(Plain-text document sources)
Start of Block
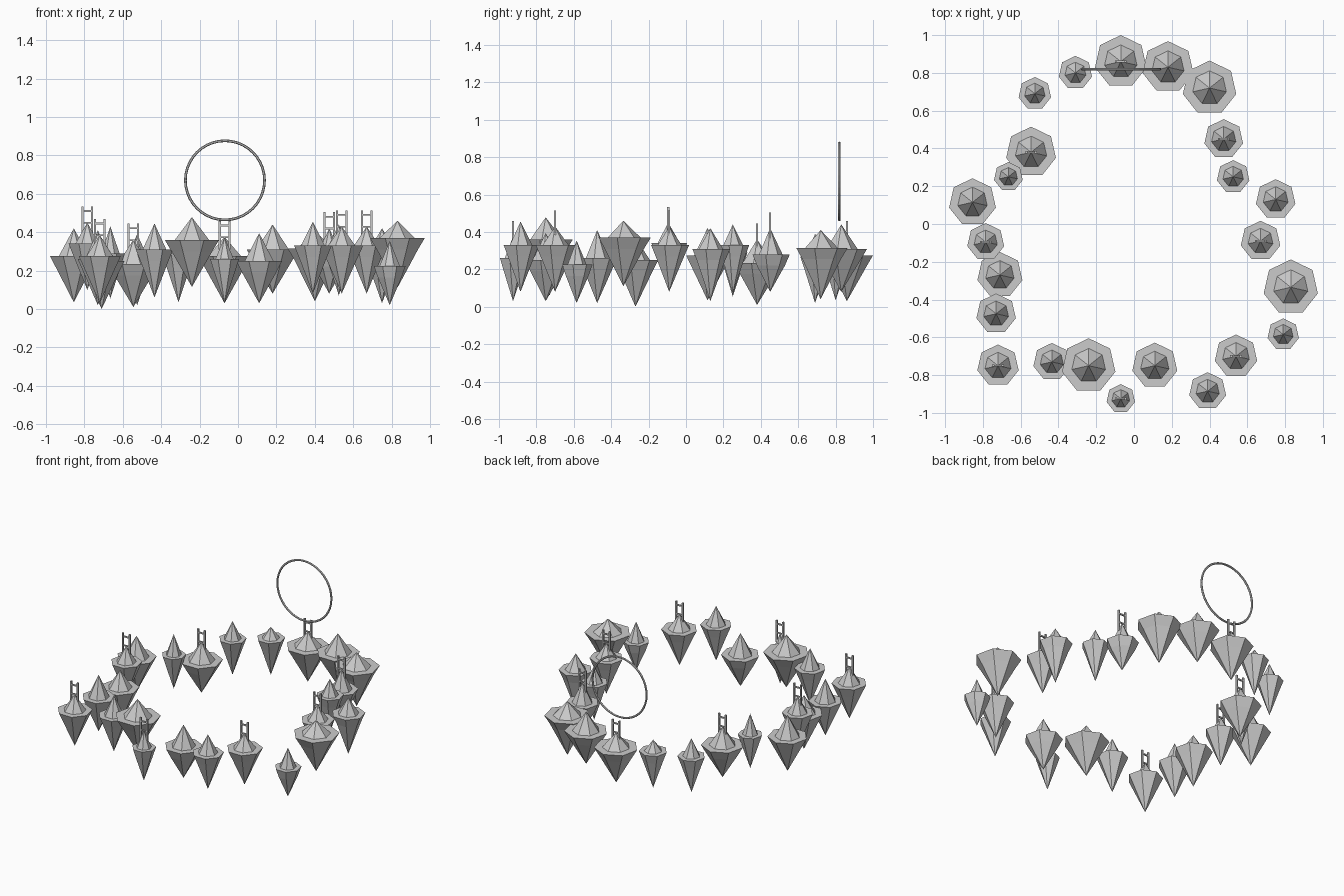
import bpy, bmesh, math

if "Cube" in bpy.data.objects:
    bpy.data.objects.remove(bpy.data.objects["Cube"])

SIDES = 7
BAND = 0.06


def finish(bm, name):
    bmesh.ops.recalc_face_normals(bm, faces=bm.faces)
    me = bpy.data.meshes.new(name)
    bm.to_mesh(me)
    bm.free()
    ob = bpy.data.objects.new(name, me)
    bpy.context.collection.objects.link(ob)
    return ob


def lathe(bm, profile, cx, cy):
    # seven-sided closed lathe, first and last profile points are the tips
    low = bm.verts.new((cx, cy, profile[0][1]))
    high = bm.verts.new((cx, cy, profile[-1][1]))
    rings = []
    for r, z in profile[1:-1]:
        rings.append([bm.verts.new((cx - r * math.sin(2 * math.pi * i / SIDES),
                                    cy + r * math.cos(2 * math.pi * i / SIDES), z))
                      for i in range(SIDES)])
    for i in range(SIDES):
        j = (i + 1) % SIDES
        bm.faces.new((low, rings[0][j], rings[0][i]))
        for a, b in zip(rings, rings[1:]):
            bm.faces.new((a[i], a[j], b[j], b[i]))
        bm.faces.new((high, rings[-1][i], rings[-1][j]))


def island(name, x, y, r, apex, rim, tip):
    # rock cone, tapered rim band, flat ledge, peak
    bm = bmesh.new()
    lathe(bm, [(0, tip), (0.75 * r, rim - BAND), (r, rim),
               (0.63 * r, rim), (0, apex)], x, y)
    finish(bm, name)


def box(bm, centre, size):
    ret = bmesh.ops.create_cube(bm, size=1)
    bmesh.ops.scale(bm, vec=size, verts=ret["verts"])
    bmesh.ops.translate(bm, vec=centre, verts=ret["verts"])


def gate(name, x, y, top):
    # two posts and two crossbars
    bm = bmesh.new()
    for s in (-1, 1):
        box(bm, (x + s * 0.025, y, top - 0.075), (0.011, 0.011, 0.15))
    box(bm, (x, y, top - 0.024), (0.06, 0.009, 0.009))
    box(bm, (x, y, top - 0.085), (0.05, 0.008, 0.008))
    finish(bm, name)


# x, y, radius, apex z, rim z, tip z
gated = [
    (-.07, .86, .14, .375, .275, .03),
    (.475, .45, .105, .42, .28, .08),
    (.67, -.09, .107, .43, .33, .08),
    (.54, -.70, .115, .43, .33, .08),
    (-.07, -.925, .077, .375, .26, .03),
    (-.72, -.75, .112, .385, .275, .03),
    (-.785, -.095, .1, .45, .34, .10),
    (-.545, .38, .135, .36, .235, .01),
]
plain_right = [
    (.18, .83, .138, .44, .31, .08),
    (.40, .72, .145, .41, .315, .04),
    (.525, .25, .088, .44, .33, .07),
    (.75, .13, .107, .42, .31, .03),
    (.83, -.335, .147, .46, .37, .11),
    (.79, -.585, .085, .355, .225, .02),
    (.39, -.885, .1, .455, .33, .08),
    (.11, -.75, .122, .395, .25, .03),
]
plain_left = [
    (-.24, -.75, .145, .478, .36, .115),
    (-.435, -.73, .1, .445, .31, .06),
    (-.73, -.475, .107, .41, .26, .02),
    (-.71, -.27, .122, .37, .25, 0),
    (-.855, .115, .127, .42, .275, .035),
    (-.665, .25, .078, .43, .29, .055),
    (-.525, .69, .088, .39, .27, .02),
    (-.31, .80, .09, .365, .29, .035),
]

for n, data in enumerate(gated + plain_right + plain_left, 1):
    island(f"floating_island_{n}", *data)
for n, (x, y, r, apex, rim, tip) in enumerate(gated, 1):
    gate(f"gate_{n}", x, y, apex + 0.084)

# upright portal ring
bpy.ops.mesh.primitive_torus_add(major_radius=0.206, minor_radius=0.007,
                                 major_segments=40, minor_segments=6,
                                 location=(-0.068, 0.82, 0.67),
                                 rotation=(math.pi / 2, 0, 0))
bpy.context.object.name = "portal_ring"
End of Block
Start of Block
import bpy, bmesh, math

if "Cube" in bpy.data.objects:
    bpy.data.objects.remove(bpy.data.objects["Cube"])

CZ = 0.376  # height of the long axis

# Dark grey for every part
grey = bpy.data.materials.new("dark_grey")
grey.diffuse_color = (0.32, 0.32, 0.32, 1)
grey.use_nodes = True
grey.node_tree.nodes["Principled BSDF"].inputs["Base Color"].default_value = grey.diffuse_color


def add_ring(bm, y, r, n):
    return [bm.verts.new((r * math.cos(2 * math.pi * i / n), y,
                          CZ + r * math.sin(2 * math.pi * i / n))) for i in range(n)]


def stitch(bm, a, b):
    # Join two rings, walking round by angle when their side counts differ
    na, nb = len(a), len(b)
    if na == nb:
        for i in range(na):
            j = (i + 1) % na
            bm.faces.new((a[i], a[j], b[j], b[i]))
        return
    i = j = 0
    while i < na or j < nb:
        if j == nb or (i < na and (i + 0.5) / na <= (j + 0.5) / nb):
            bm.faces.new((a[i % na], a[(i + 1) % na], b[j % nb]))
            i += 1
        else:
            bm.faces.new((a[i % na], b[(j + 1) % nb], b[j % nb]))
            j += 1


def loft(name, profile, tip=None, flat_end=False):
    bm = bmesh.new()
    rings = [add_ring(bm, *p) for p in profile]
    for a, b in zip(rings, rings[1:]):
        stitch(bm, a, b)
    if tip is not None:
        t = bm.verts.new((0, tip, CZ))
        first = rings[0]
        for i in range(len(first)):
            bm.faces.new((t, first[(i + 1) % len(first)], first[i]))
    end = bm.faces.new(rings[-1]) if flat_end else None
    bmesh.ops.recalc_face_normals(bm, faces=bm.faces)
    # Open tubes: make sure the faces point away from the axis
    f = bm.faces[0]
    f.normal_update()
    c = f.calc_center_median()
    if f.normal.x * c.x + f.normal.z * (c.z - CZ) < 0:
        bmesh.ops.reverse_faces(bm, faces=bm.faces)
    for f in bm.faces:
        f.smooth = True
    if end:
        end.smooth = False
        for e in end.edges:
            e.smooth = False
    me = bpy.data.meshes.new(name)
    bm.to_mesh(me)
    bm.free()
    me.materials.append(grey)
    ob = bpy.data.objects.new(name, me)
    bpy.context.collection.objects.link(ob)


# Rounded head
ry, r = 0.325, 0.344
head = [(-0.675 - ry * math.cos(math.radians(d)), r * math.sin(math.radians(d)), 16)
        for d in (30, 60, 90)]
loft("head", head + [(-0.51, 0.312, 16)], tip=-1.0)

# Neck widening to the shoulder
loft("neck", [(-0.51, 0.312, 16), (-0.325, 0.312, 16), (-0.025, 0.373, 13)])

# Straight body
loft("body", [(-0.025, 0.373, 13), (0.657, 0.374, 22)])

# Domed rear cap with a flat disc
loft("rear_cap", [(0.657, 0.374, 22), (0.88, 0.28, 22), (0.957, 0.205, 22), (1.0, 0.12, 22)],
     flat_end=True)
End of Block
> **Work instruction**: Of the lines above, extract only those from the line with "j = (i + 1) % na" to the line with "flat_end=True)", both included, exactly as written.

> **Worked solution**:
            j = (i + 1) % na
            bm.faces.new((a[i], a[j], b[j], b[i]))
        return
    i = j = 0
    while i < na or j < nb:
        if j == nb or (i < na and (i + 0.5) / na <= (j + 0.5) / nb):
            bm.faces.new((a[i % na], a[(i + 1) % na], b[j % nb]))
            i += 1
        else:
            bm.faces.new((a[i % na], b[(j + 1) % nb], b[j % nb]))
            j += 1


def loft(name, profile, tip=None, flat_end=False):
    bm = bmesh.new()
    rings = [add_ring(bm, *p) for p in profile]
    for a, b in zip(rings, rings[1:]):
        stitch(bm, a, b)
    if tip is not None:
        t = bm.verts.new((0, tip, CZ))
        first = rings[0]
        for i in range(len(first)):
            bm.faces.new((t, first[(i + 1) % len(first)], first[i]))
    end = bm.faces.new(rings[-1]) if flat_end else None
    bmesh.ops.recalc_face_normals(bm, faces=bm.faces)
    # Open tubes: make sure the faces point away from the axis
    f = bm.faces[0]
    f.normal_update()
    c = f.calc_center_median()
    if f.normal.x * c.x + f.normal.z * (c.z - CZ) < 0:
        bmesh.ops.reverse_faces(bm, faces=bm.faces)
    for f in bm.faces:
        f.smooth = True
    if end:
        end.smooth = False
        for e in end.edges:
            e.smooth = False
    me = bpy.data.meshes.new(name)
    bm.to_mesh(me)
    bm.free()
    me.materials.append(grey)
    ob = bpy.data.objects.new(name, me)
    bpy.context.collection.objects.link(ob)


# Rounded head
ry, r = 0.325, 0.344
head = [(-0.675 - ry * math.cos(math.radians(d)), r * math.sin(math.radians(d)), 16)
        for d in (30, 60, 90)]
loft("head", head + [(-0.51, 0.312, 16)], tip=-1.0)

# Neck widening to the shoulder
loft("neck", [(-0.51, 0.312, 16), (-0.325, 0.312, 16), (-0.025, 0.373, 13)])

# Straight body
loft("body", [(-0.025, 0.373, 13), (0.657, 0.374, 22)])

# Domed rear cap with a flat disc
loft("rear_cap", [(0.657, 0.374, 22), (0.88, 0.28, 22), (0.957, 0.205, 22), (1.0, 0.12, 22)],
     flat_end=True)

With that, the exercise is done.